When you hear “great marketing design,” what comes to mind?

A memorable campaign? A visually-striking ad? A clever billboard? What stood out and made you take notice?

Great marketing design is a marriage of form and function that clearly communicates why and how to become a customer. It employs copy, photography, graphics and strategic layout to support the overall brand while making an individual connection. It is effective visual communication that creates brand energy.

Keeping marketing on track

Great marketing design requires strategy and strategy requires information. We like to learn as much as we can about our clients. So, we do a lot of research and ask a lot of questions. From an ad to an entire campaign, these questions help keep things focused, inspire innovation and prevent the unexpected.

Does the marketing communicate the intended message?

Keep things clear. Make sure the main message doesn’t get buried by trying to say too much in one communication.

Does the marketing piece meet the intended goals?

Keep your desired response in mind. Make sure the task you’re requesting of your audience is obvious and attainable. If available, refer to your original creative brief.

Does the marketing support the brand?

Know and stick to your brand guidelines for consistent communication that inspires brand energy.

Was usage considered when the marketing piece was being developed?

Consider any special requirements based on how, where and by whom the finished project will be used.  Does it need to be durable?  Will it be written on?

Is the marketing piece unique?

You don’t need to reinvent the wheel with every communication but, when the opportunity presents itself, make a statement, differentiate and stand out.

Is the conversation intuitive?

Be sure to include clues and context so the reader knows what you want them to do next. Always give your audience the clear ability to continue the conversation.

Is the marketing an honest representation?

Make sure you are accurately representing your services and capabilities. Don’t start a relationship based on dishonesty.

Does the marketing speak to the intended audience?

When creating copy, be sure you are speaking the language of your audience. Don’t use industry jargon unless appropriate. Make sure visuals are relevant to the message.

Does the layout make sense for the medium?

Consider where and how your audience will encounter your communication, as well as how much time and attention will they be willing or able to give at that moment. Adjust your content accordingly.

Does the marketing make a connection?
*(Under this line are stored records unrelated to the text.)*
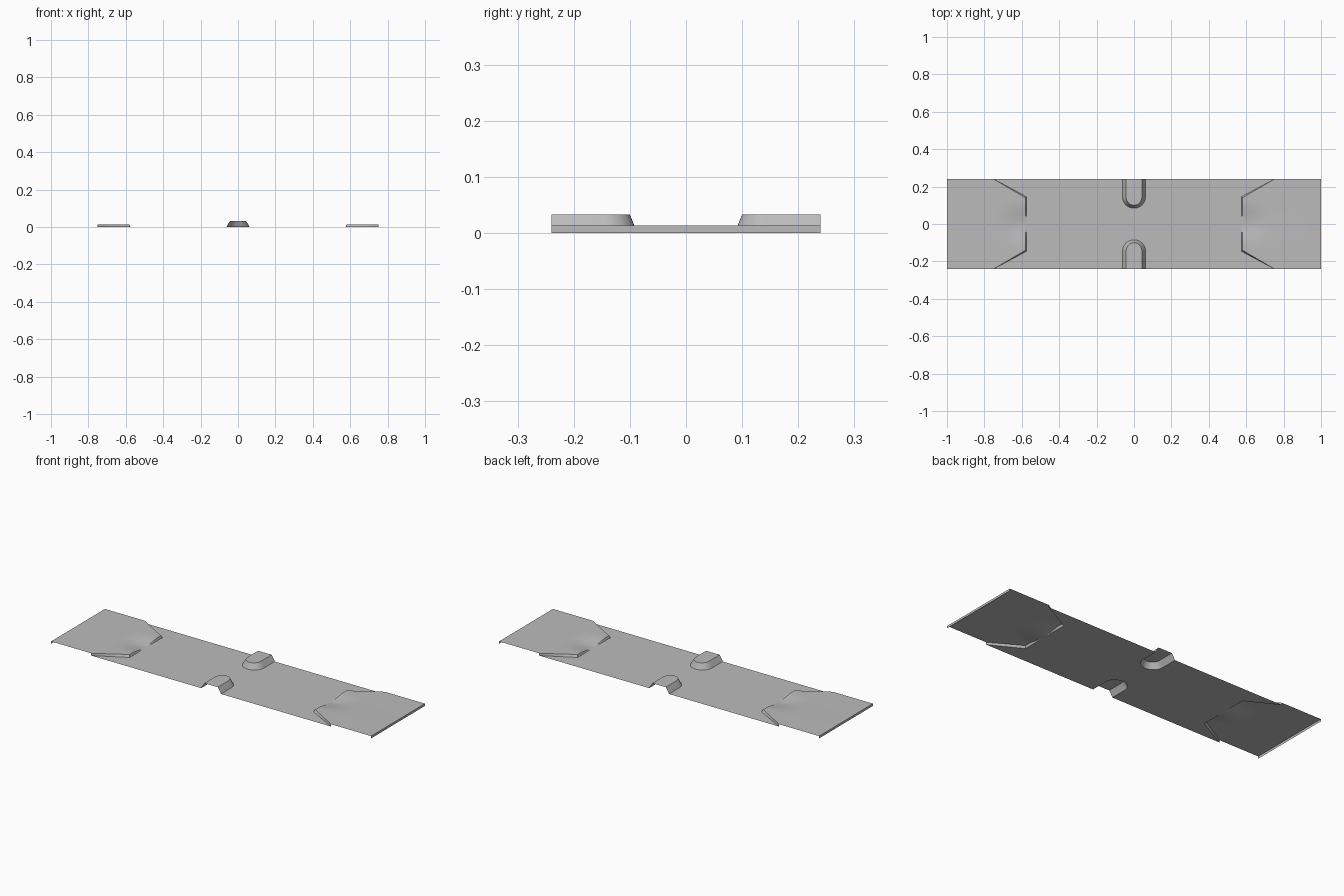
import bpy, bmesh, math

if "Cube" in bpy.data.objects:
    bpy.data.objects.remove(bpy.data.objects["Cube"])

HALF_Y = 0.24     # half width of the strip
END_Z = 0.013     # height of the raised ends
BUMP_Z = 0.033    # height of the edge bumps
BUMP_Y = 0.145    # centre of the rounded bump nose

grey = bpy.data.materials.new("sheet_grey")
grey.use_nodes = True
colour = (0.5, 0.5, 0.5, 1)
grey.diffuse_color = colour
grey.node_tree.nodes["Principled BSDF"].inputs["Base Color"].default_value = colour


def add_grid(bm, rows):
    """Skin a list of equally long rows of points."""
    grid = [[bm.verts.new(p) for p in row] for row in rows]
    for a, b in zip(grid, grid[1:]):
        for i in range(len(a) - 1):
            bm.faces.new((a[i], a[i + 1], b[i + 1], b[i]))


def finish(bm, name):
    """Weld, point the sheet upwards and shade smooth between sharp edges."""
    bmesh.ops.remove_doubles(bm, verts=bm.verts, dist=0.00005)
    bmesh.ops.recalc_face_normals(bm, faces=bm.faces)
    bm.normal_update()
    if sum(f.normal.z * f.calc_area() for f in bm.faces) < 0:
        bmesh.ops.reverse_faces(bm, faces=bm.faces)
    mesh = bpy.data.meshes.new(name)
    bm.to_mesh(mesh)
    bm.free()
    mesh.materials.append(grey)
    obj = bpy.data.objects.new(name, mesh)
    bpy.context.collection.objects.link(obj)
    bpy.ops.object.select_all(action='DESELECT')
    obj.select_set(True)
    bpy.context.view_layer.objects.active = obj
    bpy.ops.object.shade_smooth_by_angle(angle=math.radians(30))
    return obj


def smooth(t):
    t = max(0.0, min(1.0, t))
    return t * t * (3 - 2 * t)


def half_nose(rx, ry, steps=12):
    """Bump outline from the nose tip to the strip's edge, on the +x side."""
    arc = [(rx * math.sin(a), BUMP_Y - ry * math.cos(a))
           for a in (math.pi / 2 * i / steps for i in range(steps + 1))]
    return arc + [(rx, HALF_Y)]


# Flat middle plate, notched for the bumps and the raised ends
quarter = half_nose(0.062, 0.06) + [(0.75, HALF_Y), (0.575, 0.146)]
outline = []
for sx, sy in ((1, 1), (1, -1), (-1, -1), (-1, 1)):
    points = [(sx * x, sy * y, 0) for x, y in quarter]
    outline += points if sx == sy else points[::-1]
bm = bmesh.new()
bm.faces.new([bm.verts.new(p) for p in outline])
bmesh.ops.triangulate(bm, faces=bm.faces)
finish(bm, "middle_plate")

# Hollow bumps with drafted walls, open at the strip's edge
for name, sy in (("front_bump", -1), ("back_bump", 1)):
    bm = bmesh.new()
    rows = []
    for rx, ry, z in ((0.062, 0.06, 0), (0.055, 0.053, END_Z), (0.042, 0.045, BUMP_Z)):
        half = half_nose(rx, ry)
        full = [(-x, y) for x, y in half[:0:-1]] + half
        rows.append([(x, sy * y, z) for x, y in full])
    add_grid(bm, rows)
    bm.faces.new([bm.verts.new(p) for p in rows[-1]])
    finish(bm, name)

# Raised ends: tapered tongue with a smooth dished ramp, side walls and end lip
STEPS, COLS = 16, 32


def tongue_point(t, s):
    y = s * (0.14 + 0.1 * t)
    flat = (1 - smooth(t)) * (1 - smooth(abs(y) / 0.12))
    return (0.58 + 0.17 * t, y, END_Z * (1 - flat))


def base_point(t, s):
    return (0.575 + 0.175 * t, s * (0.146 + 0.094 * t), 0)


for name, sx in (("left_end", 1), ("right_end", -1)):
    ts = [i / STEPS for i in range(STEPS + 1)]
    ss = [2 * j / COLS - 1 for j in range(COLS + 1)]
    rows = [[base_point(0, s) for s in ss]]
    rows += [[tongue_point(t, s) for s in ss] for t in ts]
    rows += [[(1, s * HALF_Y, z) for s in ss] for z in (END_Z, 0)]
    walls = [[[f(t, s) for t in ts] for f in (base_point, tongue_point)]
             for s in (-1, 1)]
    bm = bmesh.new()
    for grid in [rows] + walls:
        add_grid(bm, [[(sx * x, y, z) for x, y, z in row] for row in grid])
    # Drop the collapsed wall faces where the tongue meets the edge
    bmesh.ops.dissolve_degenerate(bm, edges=bm.edges, dist=0.00001)
    finish(bm, name)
Make sure your communication delivers a message of brand strength, need fulfillment or pain avoidance.


Questions, questions, questions! If you have any questions for us, ask away on our contact page.